WORK ORDER
Report the lines of the data below that contain the string "angle".

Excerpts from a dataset
·····
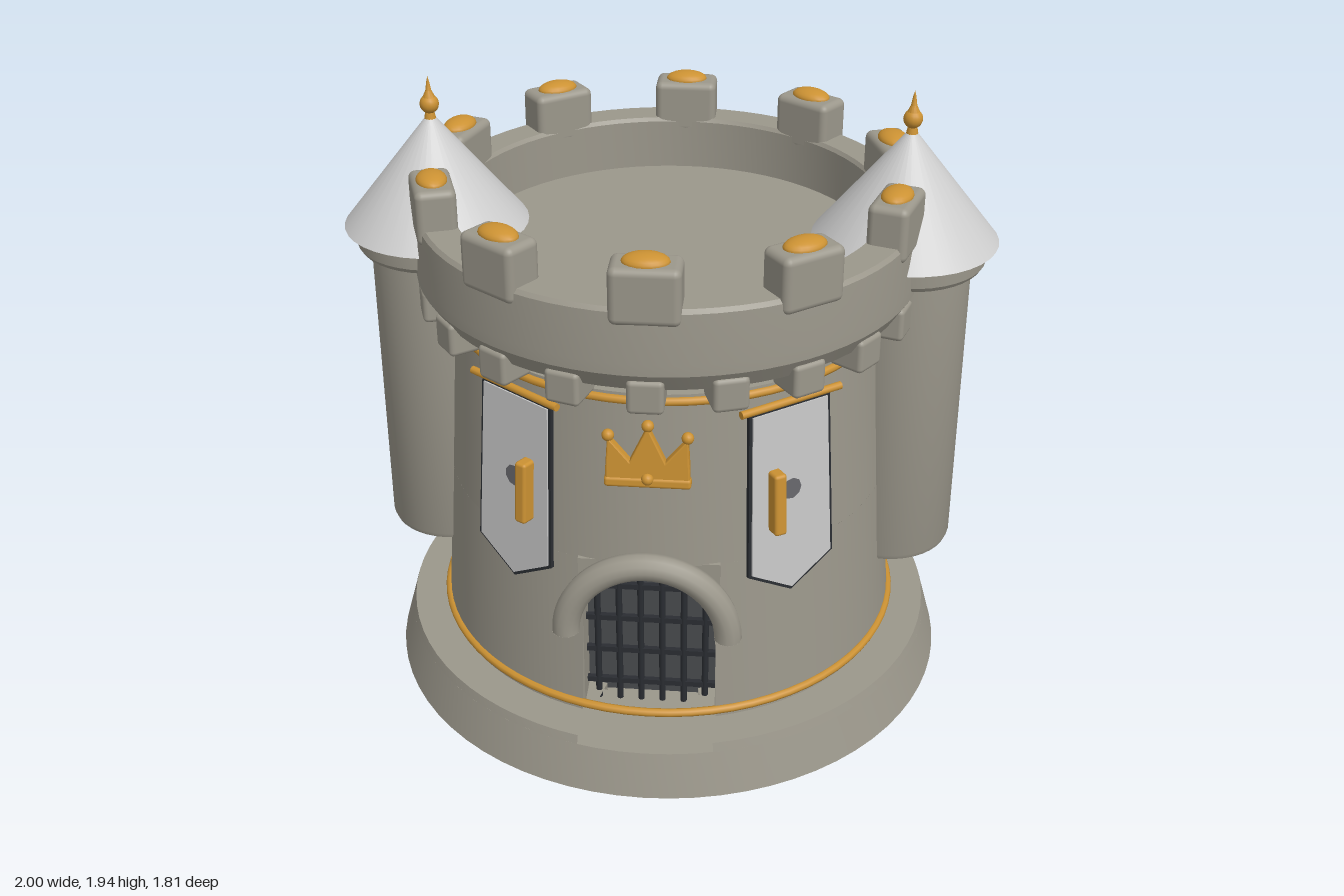
import * as THREE from 'three';
import { toCreasedNormals } from 'three/addons/utils/BufferGeometryUtils.js';
import { RoundedBoxGeometry } from 'three/addons/geometries/RoundedBoxGeometry.js';

const material = (name, color, side = THREE.FrontSide) => {
  const m = new THREE.MeshStandardMaterial({ color, side });
  m.name = name;
  return m;
};

export function createModel() {
  const stone = material('stone', 0x9b978b, THREE.DoubleSide);
  const roof = material('pale roof', 0xcdcdcd);
  const cloth = material('banner cloth', 0xc6c6c6);
  const gold = material('gold', 0xcc9233);
  const iron = material('dark iron', 0x2a2d32);
  const shade = material('gate shadow', 0x484a4d);
  const grey = material('emblem grey', 0x66666a);

  const model = new THREE.Group();
  model.name = 'castleTower';

  const add = (name, geo, mat, pos = [0, 0, 0], parent = model) => {
    const mesh = new THREE.Mesh(geo, mat);
    mesh.name = name;
    mesh.position.set(...pos);
    parent.add(mesh);
    return mesh;
  };
  const group = (name, parent = model) => {
    const g = new THREE.Group();
    g.name = name;
    parent.add(g);
    return g;
  };
  // Turned profile with crisp edges; gap is the half angle left open at the front
  const turned = (points, gap = 0, segments = 72) => toCreasedNormals(
    new THREE.LatheGeometry(points.map(p => new THREE.Vector2(...p)), segments, gap, Math.PI * 2 - 2 * gap), 0.5);
  const polygon = pts => new THREE.Shape(pts.map(p => new THREE.Vector2(...p)));
  const plate = (shape, depth, bevel = 0) => new THREE.ExtrudeGeometry(shape, {
    depth, bevelEnabled: bevel > 0, bevelSize: bevel, bevelThickness: bevel, bevelSegments: 2, curveSegments: 20 });

  // Sloping wall: radius at a height, and a frame lying on the wall
  const wallRadius = y => 0.74 - 0.068 * (y - 0.17);
  const onWall = (name, angle, y) => {
    const turn = group(name);
    turn.rotation.y = angle;
    const frame = group(name + 'Frame', turn);
    frame.position.set(0, y, wallRadius(y));
    frame.rotation.x = -Math.atan(0.068);
    return frame;
  };

  // Base with a shallow threshold cut
  add('base', turned([[0, 0], [0.905, 0], [0.866, 0.14], [0, 0.14]]), stone);
  add('baseTop', turned([[0.866, 0.14], [0.858, 0.168], [0.6, 0.168], [0.6, 0.14]], 0.24), stone);

  // Main wall, open at the doorway
  add('lowerWall', turned([[wallRadius(0.14), 0.14], [wallRadius(0.71), 0.71]], 0.28), stone);
  add('upperWall', turned([[wallRadius(0.71), 0.71], [wallRadius(1.27), 1.27], [0, 1.27]]), stone);

  // Gilded bands
  for (const [name, y, r] of [['lowerBand', 0.195, 0.742], ['upperBand', 1.25, 0.669]]) {
    add(name, new THREE.TorusGeometry(r, 0.013, 8, 72), gold, [0, y, 0]).rotation.x = Math.PI / 2;
  }

  // Doorway: arched surround, jambs, hood and portcullis
  const door = group('doorway');
  const spandrel = polygon([[-0.21, 0.5], [-0.2, 0.5]]);
  spandrel.absarc(0, 0.5, 0.2, Math.PI, 0, true);
  spandrel.lineTo(0.21, 0.5);
  spandrel.lineTo(0.21, 0.715);
  spandrel.lineTo(-0.21, 0.715);
  add('doorArch', plate(spandrel, 0.13), stone, [0, 0, 0.555], door);
  for (const s of [-1, 1]) {
    add('doorJamb', new THREE.BoxGeometry(0.03, 0.38, 0.13), stone, [s * 0.215, 0.33, 0.615], door);
    add('hoodEnd', new THREE.CircleGeometry(0.041, 16), stone, [s * 0.24, 0.51, 0.76], door).rotation.x = Math.PI / 2;
  }
  add('hood', new THREE.TorusGeometry(0.24, 0.041, 12, 32, Math.PI), stone, [0, 0.51, 0.76], door);
  add('gateBack', new THREE.PlaneGeometry(0.42, 0.58), shade, [0, 0.43, 0.57], door);
  for (let i = 0; i < 6; i++) {
    const x = -0.165 + i * 0.066;
    const top = 0.5 + Math.sqrt(0.04 - x * x);
    add('gateBar', new THREE.CylinderGeometry(0.01, 0.01, top - 0.14, 8), iron, [x, (top + 0.14) / 2, 0.61], door);
  }
  for (const y of [0.21, 0.33, 0.45, 0.57]) {
    add('gateRail', new THREE.BoxGeometry(y > 0.5 ? 0.37 : 0.4, 0.018, 0.016), iron, [0, y, 0.61], door);
  }

  // Parapet ring, roof floor, corbels and merlons
  add('parapet', turned([[0.65, 1.325], [0.735, 1.325], [0.772, 1.385], [0.772, 1.42], [0.763, 1.57],
    [0.753, 1.582], [0.658, 1.582], [0.65, 1.57], [0.65, 1.325]]), stone);
  add('roofFloor', new THREE.CylinderGeometry(0.66, 0.66, 0.07, 64), stone, [0, 1.375, 0]);
  for (let i = 0; i < 20; i++) {
    const turn = group('corbel');
    turn.rotation.y = i * Math.PI / 10;
    add('corbelBlock', new RoundedBoxGeometry(0.105, 0.105, 0.12, 2, 0.015), stone, [0, 1.312, 0.707], turn);
  }
  for (let i = 0; i < 10; i++) {
    const turn = group('merlon');
    turn.rotation.y = i * Math.PI / 5;
    add('merlonBlock', new RoundedBoxGeometry(0.2, 0.17, 0.122, 3, 0.022), stone, [0, 1.617, 0.71], turn);
    add('merlonStud', new THREE.SphereGeometry(1, 20, 12), gold, [0, 1.702, 0.71], turn).scale.set(0.067, 0.025, 0.046);
  }

  // Side turrets
  for (const s of [-1, 1]) {
    const turret = group(s > 0 ? 'leftTurret' : 'rightTurret');
    turret.position.x = s * 0.717;
    add('turretShaft', turned([[0, 0.42], [0.19, 0.42], [0.205, 0.428], [0.211, 0.445], [0.207, 1.42]], 0, 40), stone, [0, 0, 0], turret);
    add('turretCollar', turned([[0.2, 1.405], [0.238, 1.405], [0.248, 1.42], [0.25, 1.48], [0, 1.48]], 0, 40), stone, [0, 0, 0], turret);
    add('turretRoof', new THREE.ConeGeometry(0.283, 0.355, 36), roof, [0, 1.653, 0], turret);
    add('finialBall', new THREE.SphereGeometry(0.029, 16, 12), gold, [0, 1.853, 0], turret);
    add('finialSpike', turned([[0.022, 1.868], [0.009, 1.895], [0.005, 1.92], [0, 1.94]], 0, 12), gold, [0, 0, 0], turret);
    add('finialFoot', new THREE.CylinderGeometry(0.012, 0.018, 0.03, 12), gold, [0, 1.823, 0], turret);
  }

  // Banners: dark edging, pale cloth, emblem and hanging rod
  const pennant = inset => polygon([
    [-0.138 + inset, 0.3 - inset], [-0.15 + inset, -0.235 + inset * 0.6], [0, -0.325 + inset * 1.2],
    [0.15 - inset, -0.235 + inset * 0.6], [0.138 - inset, 0.3 - inset]]);
  for (const angle of [-0.62, 0.62, Math.PI]) {
    const banner = onWall('banner', angle, 0.895);
    add('bannerEdge', plate(pennant(0), 0.012), iron, [0, 0, -0.004], banner);
    add('bannerCloth', plate(pennant(0.01), 0.005), cloth, [0, 0, 0.008], banner);
    add('bannerEmblem', new THREE.CircleGeometry(0.034, 9), grey, [0, 0.025, 0.0145], banner);
    add('bannerRod', new THREE.CylinderGeometry(0.012, 0.012, 0.34, 10), gold, [0, 0.313, 0.015], banner).rotation.z = Math.PI / 2;
  }

  // Four upright gold brackets
  for (const angle of [-0.535, 0.535, Math.PI - 0.535, Math.PI + 0.535]) {
    const bracket = onWall('bracket', angle, 0.9);
    add('bracketBar', new RoundedBoxGeometry(0.04, 0.2, 0.07, 2, 0.01), gold, [0, 0, 0.025], bracket);
  }

  // Crown ornament over the door
  const crown = onWall('crown', 0, 1.09);
  const crownShape = polygon([[-0.115, -0.095], [0.115, -0.095], [0.115, -0.05], [0.112, 0.045], [0.05, -0.03],
    [0, 0.08], [-0.05, -0.03], [-0.112, 0.045], [-0.115, -0.05]]);
  add('crownBody', plate(crownShape, 0.022, 0.006), gold, [0, 0, -0.002], crown);
  add('crownRim', new RoundedBoxGeometry(0.25, 0.032, 0.036, 2, 0.01), gold, [0, -0.088, 0.012], crown);
  for (const [x, y] of [[-0.113, 0.055], [0, 0.088], [0.113, 0.055], [0, -0.075]]) {
    add('crownBead', new THREE.SphereGeometry(0.018, 14, 10), gold, [x, y, y < 0 ? 0.026 : 0.014], crown);
  }
  return model;
}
·····
ANSWER AREA
  // Turned profile with crisp edges; gap is the half angle left open at the front
  const onWall = (name, angle, y) => {
    turn.rotation.y = angle;
  for (const angle of [-0.62, 0.62, Math.PI]) {
    const banner = onWall('banner', angle, 0.895);
  for (const angle of [-0.535, 0.535, Math.PI - 0.535, Math.PI + 0.535]) {
    const bracket = onWall('bracket', angle, 0.9);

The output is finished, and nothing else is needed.